Chad P. Bown

The World Bank

Chad P. Bown is a Lead Economist at the World Bank in Washington, DC and a Research Fellow at CEPR in London. At the World Bank, he conducts research and advises governments on international trade policy as part of the Trade and International Integration (DECTI) team in the Development Research Group.

Bown has served as Senior Economist in the White House on the President's Council of Economic Advisers (CEA), and he is formerly a tenured Professor of Economics at Brandeis University, where he was a member of the faculty for twelve years with a joint appointment in the Department of Economics and International Business School (IBS). Bown has also been the Okun-Model Fellow in Economic Studies and a non-resident Fellow in the Global Economy and Development Program at the Brookings Institution, and he spent a year in residence as a visiting scholar in Economic Research at the WTO Secretariat.

In 2004, Bown initiated a trade policy transparency project at the World Bank that subsequently resulted in the freely available, Internet-based Global Antidumping Database, which is now part of the World Bank's Temporary Trade Barriers Database. He now serves on the editorial boards of Economics & Politics, Journal of International Economics, Journal of International Economic Law, Journal of World Trade, Review of International Organizations, and World Trade Review. He is a Member of the Council on Foreign Relations, and he co-directs, with Petros C. Mavroidis, an annual program of scholars providing and publishing legal-economic assessments of WTO case law and jurisprudence.

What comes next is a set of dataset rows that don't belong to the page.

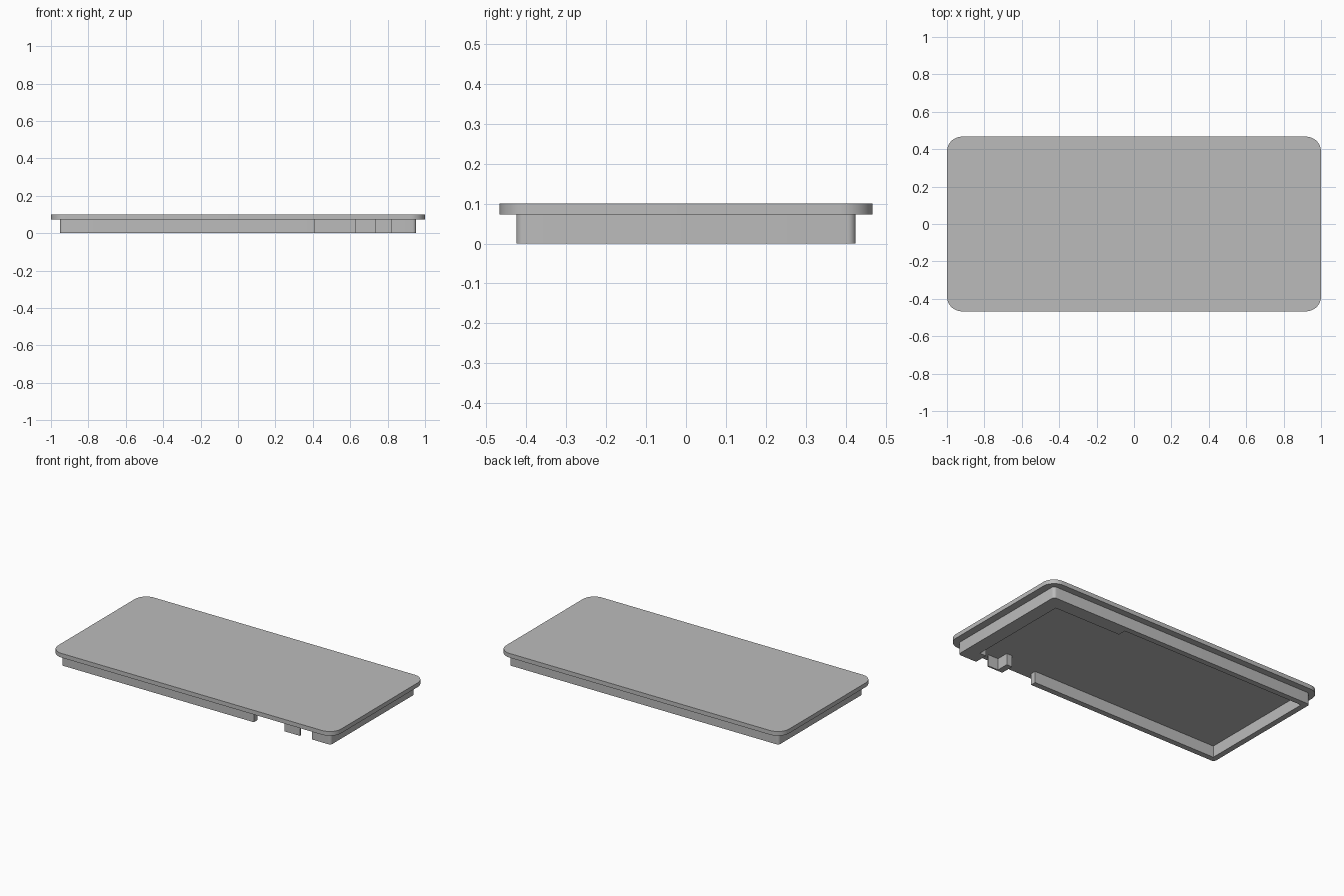
import bpy, bmesh, math

# Remove the default cube
if "Cube" in bpy.data.objects:
    bpy.data.objects.remove(bpy.data.objects["Cube"], do_unlink=True)

grey = bpy.data.materials.new("plain_grey")
GREY = (0.5, 0.5, 0.5, 1)
grey.use_nodes = True
grey.diffuse_color = GREY
grey.node_tree.nodes["Principled BSDF"].inputs["Base Color"].default_value = GREY

HALF_X, HALF_Y, HEIGHT = 1.0, 0.467, 0.1    # cover plate
RIM_X, RIM_Y, RIM_TOP = 0.953, 0.425, 0.073  # rim under the plate
THIN, THICK = 0.036, 0.088                   # rim wall thicknesses


def corner(sx, sy, hx, hy, r, steps):
    """Rounded corner points, counter-clockwise, in the quadrant (sx, sy)."""
    start = {(1, 1): 0, (-1, 1): 90, (-1, -1): 180, (1, -1): 270}[(sx, sy)]
    angles = [math.radians(start + 90 * i / steps) for i in range(steps + 1)]
    return [(sx * (hx - r) + r * math.cos(a), sy * (hy - r) + r * math.sin(a))
            for a in angles]


def prism(name, outline, z0, z1):
    """Extrude a plan outline between two heights."""
    bm = bmesh.new()
    base = bm.faces.new([bm.verts.new((x, y, z0)) for x, y in outline])
    top = bmesh.ops.extrude_face_region(bm, geom=[base], use_keep_orig=True)["geom"]
    bmesh.ops.translate(bm, vec=(0, 0, z1 - z0),
                        verts=[v for v in top if isinstance(v, bmesh.types.BMVert)])
    bmesh.ops.recalc_face_normals(bm, faces=bm.faces)
    mesh = bpy.data.meshes.new(name)
    bm.to_mesh(mesh)
    bm.free()
    mesh.materials.append(grey)
    obj = bpy.data.objects.new(name, mesh)
    bpy.context.collection.objects.link(obj)
    bpy.ops.object.select_all(action="DESELECT")
    obj.select_set(True)
    bpy.context.view_layer.objects.active = obj
    bpy.ops.object.shade_smooth_by_angle(angle=math.radians(30))
    return obj


# Rounded cover plate
plate = []
for quadrant in ((1, 1), (-1, 1), (-1, -1), (1, -1)):
    plate += corner(*quadrant, HALF_X, HALF_Y, 0.08, 12)
prism("cover_plate", plate, RIM_TOP, HEIGHT)

# Rim wall: one open loop, thicker towards the right, with the front left open
rim = [(0.82, -RIM_Y)]
for quadrant in ((1, -1), (1, 1), (-1, 1), (-1, -1)):
    rim += corner(*quadrant, RIM_X, RIM_Y, 0.02, 6)
rim += [
    (0.41, -RIM_Y), (0.41, -RIM_Y + THIN),
    (-RIM_X + THIN, -RIM_Y + THIN), (-RIM_X + THIN, RIM_Y - THIN),
    (0.395, RIM_Y - THIN), (0.395, RIM_Y - THICK),
    (RIM_X - THICK, RIM_Y - THICK), (RIM_X - THICK, -RIM_Y + THICK),
    (0.82, -RIM_Y + THICK),
]
prism("rim_wall", rim, 0, RIM_TOP)

# Small L-shaped tab between the two front openings
tab = [(0.625, -RIM_Y), (0.735, -RIM_Y), (0.735, -RIM_Y + 0.01),
       (0.665, -RIM_Y + 0.01), (0.665, -RIM_Y + THICK), (0.625, -RIM_Y + THICK)]
prism("front_tab", tab, 0, RIM_TOP)
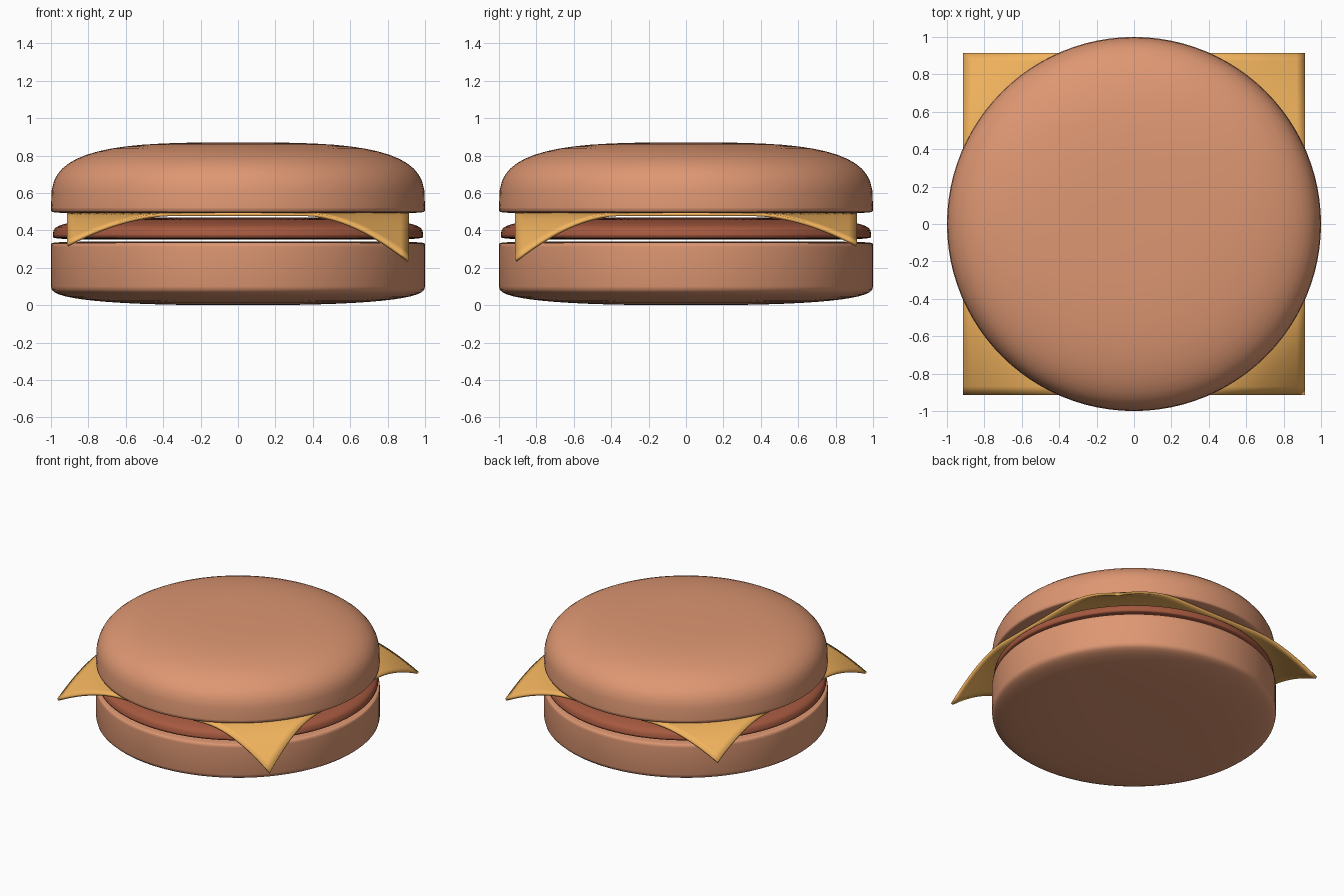
import bpy, bmesh
from math import sin, cos, pi

if "Cube" in bpy.data.objects:
    bpy.data.objects.remove(bpy.data.objects["Cube"])

SEGS, STEPS = 96, 14


def material(name, color):
    mat = bpy.data.materials.new(name)
    mat.diffuse_color = (*color, 1)
    mat.use_nodes = True
    mat.node_tree.nodes["Principled BSDF"].inputs["Base Color"].default_value = mat.diffuse_color
    return mat


def finish(bm, name, mat, angle):
    bmesh.ops.recalc_face_normals(bm, faces=bm.faces)
    mesh = bpy.data.meshes.new(name)
    bm.to_mesh(mesh)
    bm.free()
    mesh.materials.append(mat)
    obj = bpy.data.objects.new(name, mesh)
    bpy.context.collection.objects.link(obj)
    bpy.ops.object.select_all(action='DESELECT')
    obj.select_set(True)
    bpy.context.view_layer.objects.active = obj
    bpy.ops.object.shade_smooth_by_angle(angle=angle)
    return obj


def round_layer(name, mat, radius, lower, upper):
    """Lathe a disc. lower / upper = (wall z, pole z, superellipse power)."""
    profile = []
    for z0, z1, n in (lower, upper):
        half = []
        for i in range(STEPS):
            t = i / STEPS * pi / 2
            half.append((radius * cos(t) ** (2 / n),
                         z0 + (z1 - z0) * sin(t) ** (2 / n)))
        profile += half[::-1] if not profile else half
    bm = bmesh.new()
    rings = [[bm.verts.new((r * cos(2 * pi * k / SEGS), r * sin(2 * pi * k / SEGS), z))
              for k in range(SEGS)] for r, z in profile]
    for a, b in zip(rings, rings[1:]):
        for k in range(SEGS):
            j = (k + 1) % SEGS
            bm.faces.new((a[k], a[j], b[j], b[k]))
    # close both ends with a fan to the pole
    for ring, z in ((rings[0], lower[1]), (rings[-1], upper[1])):
        pole = bm.verts.new((0, 0, z))
        for k in range(SEGS):
            bm.faces.new((ring[k], ring[(k + 1) % SEGS], pole))
    return finish(bm, name, mat, 1.0)


bun = material("bun", (0.73, 0.31, 0.17))
meat = material("meat", (0.38, 0.10, 0.05))
yellow = material("cheese", (0.88, 0.45, 0.11))

# Buns and patty
round_layer("bottom_bun", bun, 1.0, (0.10, 0.0, 2.6), (0.31, 0.34, 9))
round_layer("patty", meat, 0.99, (0.375, 0.35, 6), (0.375, 0.47, 3.4))
round_layer("top_bun", bun, 1.0, (0.52, 0.49, 8), (0.52, 0.87, 3.3))

# Cheese slice: square sheet whose corners droop, one lower than the rest
HALF, BEND = 0.915, 1.28
bm = bmesh.new()
bmesh.ops.create_grid(bm, x_segments=40, y_segments=40, size=HALF)
for v in bm.verts:
    x, y = v.co.x, v.co.y
    t = max(0, (abs(x) + abs(y) - BEND) / (2 * HALF - BEND))
    depth = 0.25 if x > 0 and y < 0 else 0.165
    v.co.z = 0.494 - depth * t ** 1.75
cheese = finish(bm, "cheese_slice", yellow, 0.6)
if cheese.data.polygons[0].normal.z < 0:
    cheese.data.flip_normals()
solid = cheese.modifiers.new("thickness", 'SOLIDIFY')
solid.thickness = 0.018
solid.offset = -1
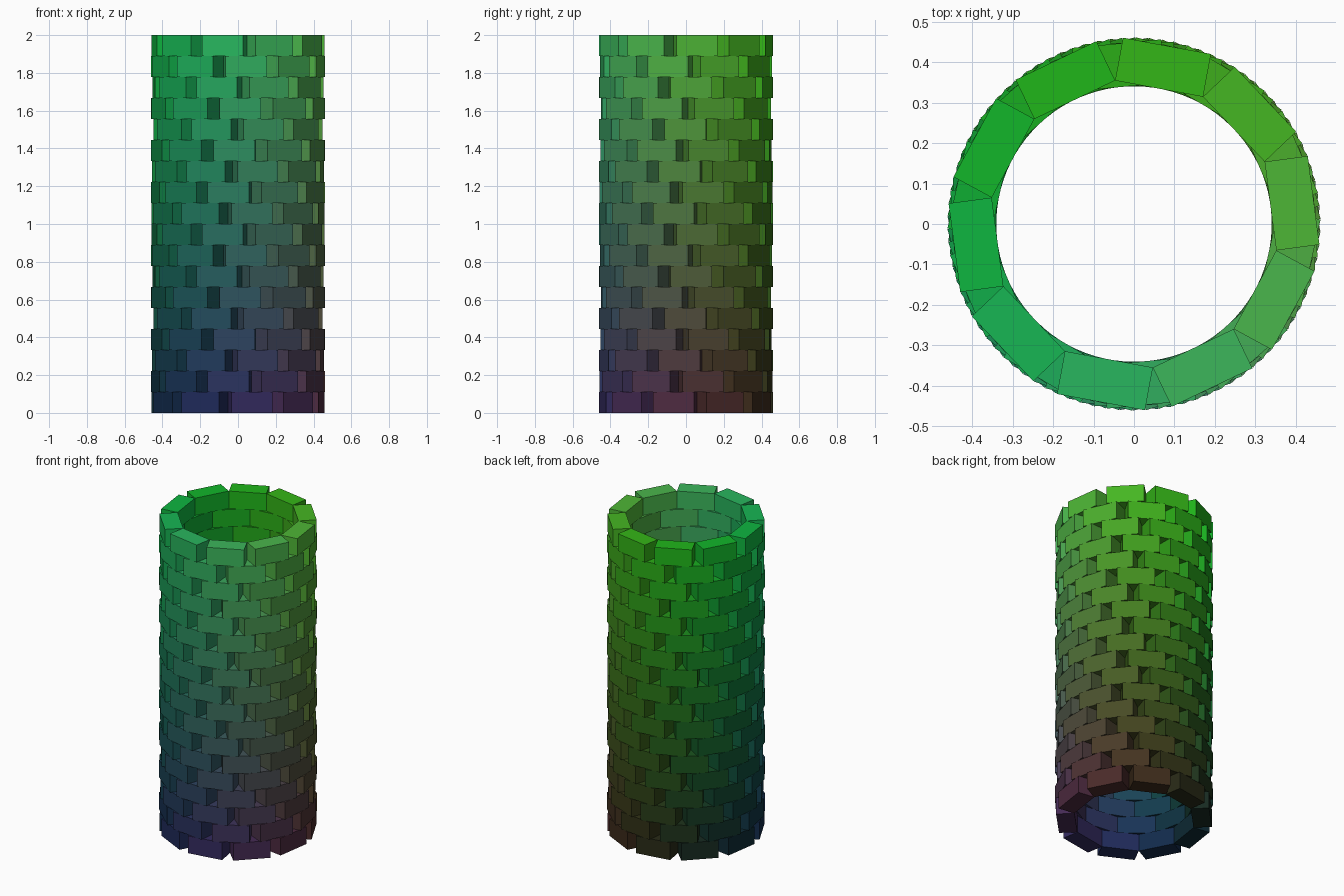
import bpy, bmesh
from math import radians, tan, cos, sin
from mathutils import Matrix

if "Cube" in bpy.data.objects:
    bpy.data.objects.remove(bpy.data.objects["Cube"])

COURSES, BRICKS = 18, 10
INNER, OUTER = 0.34, 0.4475
HEIGHT = 2 / COURSES
WIDTH = 2 * INNER * tan(radians(180 / BRICKS))   # inner edges just touch
START, STEP = 27.5, 20                           # degrees of twist per course


def linear(c):
    c = min(max(c, 0), 1)
    return c / 12.92 if c < 0.04 else ((c + 0.055) / 1.055) ** 2.4


# colour drifts with position: red to the right, green upward, blue to the front
def brick_material(name, x, y, z):
    rgb = (0.18 + 0.32 * x, 0.15 + 0.29 * z, 0.23 - 0.36 * y)
    mat = bpy.data.materials.new(name)
    mat.diffuse_color = (*[linear(c) for c in rgb], 1)
    mat.use_nodes = True
    mat.node_tree.nodes["Principled BSDF"].inputs["Base Color"].default_value = mat.diffuse_color
    return mat


# one ring of plain box bricks per course
for i in range(COURSES):
    z = (i + 0.5) * HEIGHT
    bm = bmesh.new()
    mesh = bpy.data.meshes.new("brick_course")
    for k in range(BRICKS):
        a = radians(START + STEP * i + 360 / BRICKS * k)
        r = (INNER + OUTER) / 2
        m = (Matrix.Rotation(a, 4, 'Z') @ Matrix.Translation((r, 0, z))
             @ Matrix.Diagonal((OUTER - INNER, WIDTH, HEIGHT, 1)))
        verts = bmesh.ops.create_cube(bm, size=1, matrix=m)["verts"]
        for f in {f for v in verts for f in v.link_faces}:
            f.material_index = k
        mesh.materials.append(brick_material(f"brick_{i}_{k}", r * cos(a), r * sin(a), z))
    bm.to_mesh(mesh)
    bm.free()
    bpy.context.collection.objects.link(bpy.data.objects.new(f"brick_course_{i + 1}", mesh))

Bown has published an edited volume on the global economic crisis titled The Great Recession and Import Protection: The Role of Temporary Trade Barriers (CEPR and World Bank, 2011). His other recent books include Self-Enforcing Trade: Developing Countries and WTO Dispute Settlement (Brookings Institution Press, 2009) and The Law, Economics and Politics of Retaliation in WTO Dispute Settlement (co-edited with Joost Pauwelyn, Cambridge University Press, 2010).